In the case of The Bias House, there was this beautiful 1850’s lava flow right next to it which we knew we wanted to respond to. By turning the house to face the coastal view instead of straight out to the ocean horizon, it pulls that view of the lava into the interiors, ensuring that the coast, the ocean, and lava, are all in view at the same time.

I also very intentionally broke the home into distinct zones. You don’t really need hallways or corridors in the tropics, especially on the leeward side of this island. You can walk across the garden to go to another part of the house, using the garden as the hallway. There is an open view of the garden from the rooms as we want to bring in the outdoors as much as possible.

What are the goals and plans for de Reus in the coming year?

We have six homes in the design process right now, and we have multiple projects under construction in Sun Valley and Hawai’i. We are also working on a large club, the Makena Golf and Beach Club in Maui. It’s quite a large project. Having great clients is all we can ask for – We’re having a lot of fun.

We have a new book coming out that I’m very enthusiastic about. The book is called Sanctuary, and it’s our second book. Our first book came out in 2011 called Tropical Experience. Sanctuary is comprised of design stories about 17 selected projects that we’ve completed since 2011. We’re looking to have it out at the beginning of 2023.

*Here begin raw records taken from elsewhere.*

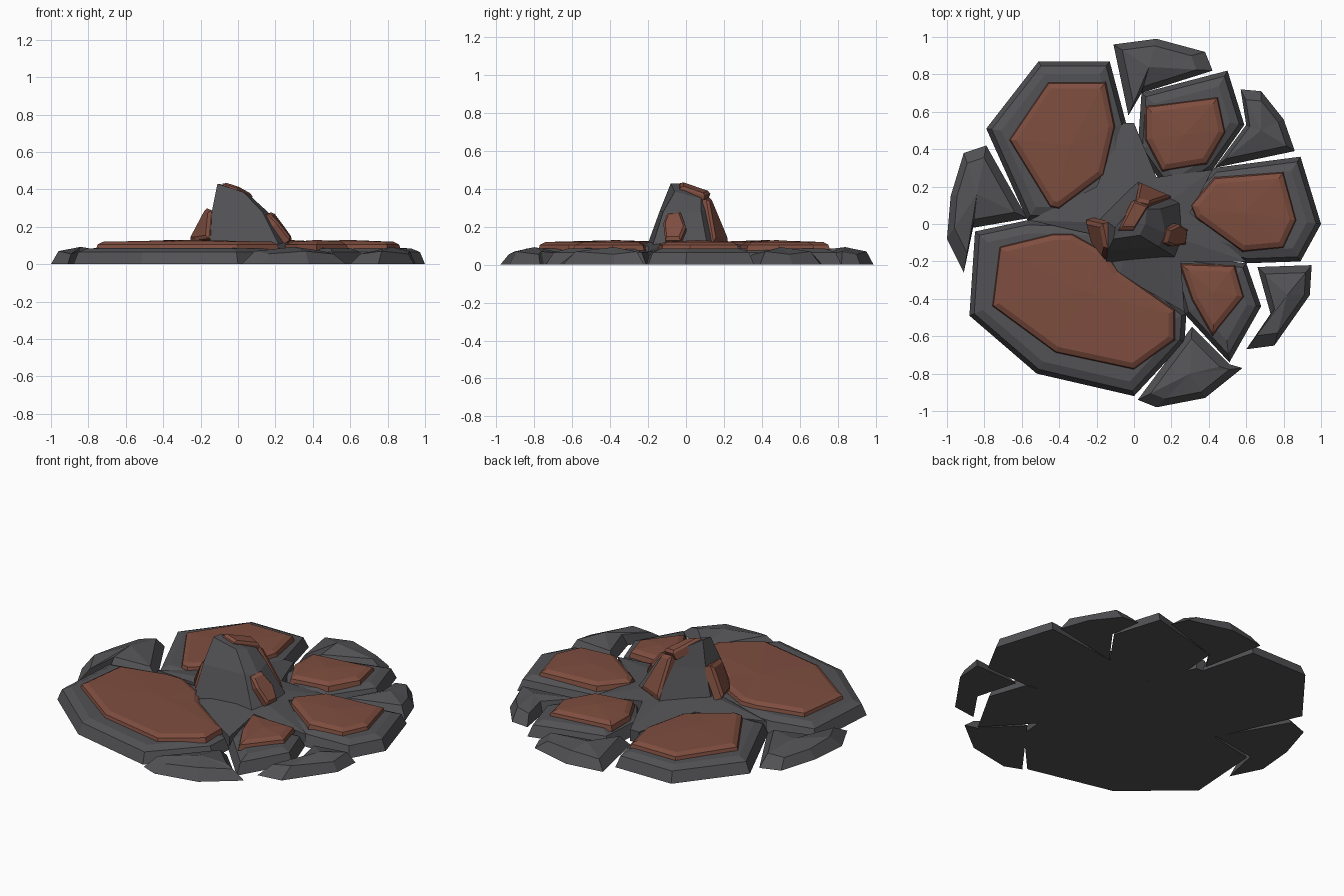
import bpy
import bmesh
from mathutils import Vector

cube = bpy.data.objects.get("Cube")
if cube:
    bpy.data.objects.remove(cube, do_unlink=True)


def material(name, colour):
    mat = bpy.data.materials.new(name)
    mat.use_nodes = True
    mat.diffuse_color = colour
    mat.node_tree.nodes["Principled BSDF"].inputs["Base Color"].default_value = colour
    return mat


STONE = material("dark grey stone", (0.085, 0.085, 0.092, 1))
RUST = material("rust red stone", (0.21, 0.075, 0.05, 1))


def loft(name, rings, mat, peak=None):
    """Skin a stack of equal-length rings; cap the end flat or with a fan to a peak."""
    bm = bmesh.new()
    loops = [[bm.verts.new(p) for p in ring] for ring in rings]
    n = len(loops[0])
    bm.faces.new(loops[0][::-1])
    for low, high in zip(loops, loops[1:]):
        for i in range(n):
            j = (i + 1) % n
            bm.faces.new((low[i], low[j], high[j], high[i]))
    if peak is None:
        bm.faces.new(loops[-1])
    else:
        tip = bm.verts.new(peak)
        for i in range(n):
            bm.faces.new((loops[-1][i], loops[-1][(i + 1) % n], tip))
    bmesh.ops.recalc_face_normals(bm, faces=bm.faces)
    mesh = bpy.data.meshes.new(name)
    bm.to_mesh(mesh)
    bm.free()
    mesh.materials.append(mat)
    obj = bpy.data.objects.new(name, mesh)
    bpy.context.collection.objects.link(obj)
    return obj


def inset(outline, d):
    """Move every edge of a flat outline inwards by d."""
    pts = [Vector(p) for p in outline]
    n = len(pts)
    area = sum(pts[i - 1].cross(pts[i]) for i in range(n))
    side = 1 if area > 0 else -1
    result = []
    for i, p in enumerate(pts):
        a = (p - pts[i - 1]).normalized()
        b = (pts[(i + 1) % n] - p).normalized()
        na, nb = Vector((-a.y, a.x)) * side, Vector((-b.y, b.x)) * side
        result.append(p + (na + nb) * d / max(0.6, 1 + na.dot(nb)))
    return result


def stepped(name, outline, steps, mat, crown):
    rings = [[(p.x, p.y, z) for p in inset(outline, d)] for d, z in steps]
    top = rings[-1]
    cx, cy = (sum(p[k] for p in top) / len(top) for k in (0, 1))
    loft(name, rings, mat, (cx, cy, crown))


# Broad slabs, each with a raised plate
slabs = {
    "back_right": (
        [(-.79, .51), (-.51, .87), (-.13, .87), (-.04, .53), (-.02, .15), (-.2, .02), (-.57, .02)],
        [(-.67, .45), (-.46, .76), (-.15, .76), (-.1, .52), (-.16, .26), (-.4, .08), (-.45, .09)]),
    "front_right": (
        [(-.85, -.04), (-.88, -.49), (-.52, -.8), (0, -.92), (.27, -.63), (.28, -.48),
         (-.03, -.2), (-.2, .01), (-.57, .02)],
        [(-.72, -.12), (-.76, -.44), (-.42, -.69), (0, -.78), (.22, -.62), (.22, -.46),
         (-.08, -.25), (-.15, -.15), (-.33, -.05), (-.43, -.05)]),
    "front_left": (
        [(.27, -.48), (.51, -.74), (.68, -.44), (.6, -.21), (.18, -.16)],
        [(.24, -.21), (.54, -.22), (.59, -.39), (.42, -.6), (.31, -.41)]),
    "side_left": (
        [(1, 0), (.89, -.2), (.6, -.21), (.25, -.1), (.22, .1), (.43, .3), (.89, .36)],
        [(.3, .1), (.43, .25), (.8, .28), (.87, .02), (.8, -.13), (.58, -.15), (.33, .03)]),
    "back_left": (
        [(.04, .7), (.5, .82), (.59, .53), (.42, .29), (.2, .15), (.02, .4)],
        [(.06, .63), (.45, .68), (.49, .49), (.39, .32), (.15, .28), (.06, .45)]),
}
for name, (base, plate) in slabs.items():
    stepped(name + "_slab", base, [(0, 0), (.025, .065), (.07, .085)], STONE, .09)
    stepped(name + "_plate", plate, [(0, .075), (.008, .105), (.035, .12)], RUST, .13)

# Broken fragments around the rim, each rising to a peak
fragments = {
    "back": ([(-.11, .96), (.12, .99), (.38, .92), (.42, .82), (.04, .7), (-.03, .58)], (.08, .84)),
    "back_left": ([(.57, .72), (.68, .71), (.8, .56), (.86, .39), (.43, .3), (.6, .53)], (.68, .5)),
    "side_right": ([(-.91, .38), (-.79, .42), (-.57, .03), (-.86, -.02), (-.91, -.26),
                    (-1, -.08), (-.98, .15)], (-.84, .16)),
    "front_left": ([(.66, -.23), (.95, -.22), (.94, -.38), (.75, -.65), (.6, -.67), (.73, -.48)],
                   (.82, -.38)),
    "front": ([(.31, -.55), (.51, -.75), (.58, -.77), (.38, -.93), (.12, -.98), (.02, -.94)],
              (.3, -.8)),
}
for name, (base, peak) in fragments.items():
    ring = [Vector(p).lerp(Vector(peak), .25) for p in base]
    shoulder = [(p.x, p.y, .055 + .015 * (i % 2)) for i, p in enumerate(ring)]
    loft(name + "_fragment", [[(x, y, 0) for x, y in base], shoulder], STONE, (*peak, .093))

# Sloping hub that fills the grooves between the slabs
hub = [(-.56, .02), (-.2, .2), (-.06, .54), (0, .54), (.12, .25), (.42, .29), (.3, .06),
       (.6, -.2), (.25, -.2), (.27, -.47), (-.08, -.27), (-.2, -.06)]
loft("hub", [[(x, y, 0) for x, y in hub],
             [(x, y, .07 if Vector((x, y)).length > .4 else .1) for x, y in hub]],
     STONE, (.02, 0, .15))

# Leaning central spire
loft("spire", [
    [(-.15, -.22, .06), (.24, -.19, .06), (.29, -.08, .06), (.27, .12, .06), (.02, .25, .06), (-.2, .03, .06)],
    [(-.14, -.14, .28), (.13, -.12, .28), (.17, -.05, .27), (.14, .08, .28), (.03, .14, .3), (-.14, .01, .28)],
    [(-.11, -.08, .43), (.03, -.06, .385), (.06, 0, .37), (.07, .08, .35), (0, .1, .38), (-.1, -.02, .43)],
], STONE, (-.03, 0, .405))


# Rust panels set against the spire
def panel(name, points, normal):
    out = Vector(normal).normalized()
    pts = [Vector(p) for p in points]
    mid = sum(pts, Vector()) / len(pts)
    rings = [[p - out * .05 for p in pts], [p - out * .005 for p in pts],
             [p.lerp(mid, .2) + out * .008 for p in pts]]
    loft(name, rings, RUST)


panel("spire_right_panel", [(-.26, .02, .13), (-.23, -.1, .13), (-.16, -.19, .14),
                            (-.145, -.13, .29), (-.17, .0, .3)], (-1, -.3, .4))
panel("spire_left_panel", [(.28, -.11, .13), (.29, -.03, .13), (.24, .0, .2), (.18, -.03, .28),
                           (.16, -.1, .27), (.21, -.12, .22)], (1, -.1, .6))
panel("spire_back_panel", [(.2, .15, .12), (.03, .225, .12), (.01, .125, .36), (.08, .11, .35)],
      (.4, 1, .5))
panel("spire_crown_panel", [(-.08, -.03, .435), (.0, -.03, .41), (.08, .1, .365), (.0, .13, .38)],
      (.4, .35, 1))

It’s heartening to me that there is increasing appreciation to the value of design – to the transformative nature of architecture. Every project is a new adventure.


Filter Posts

bottom of page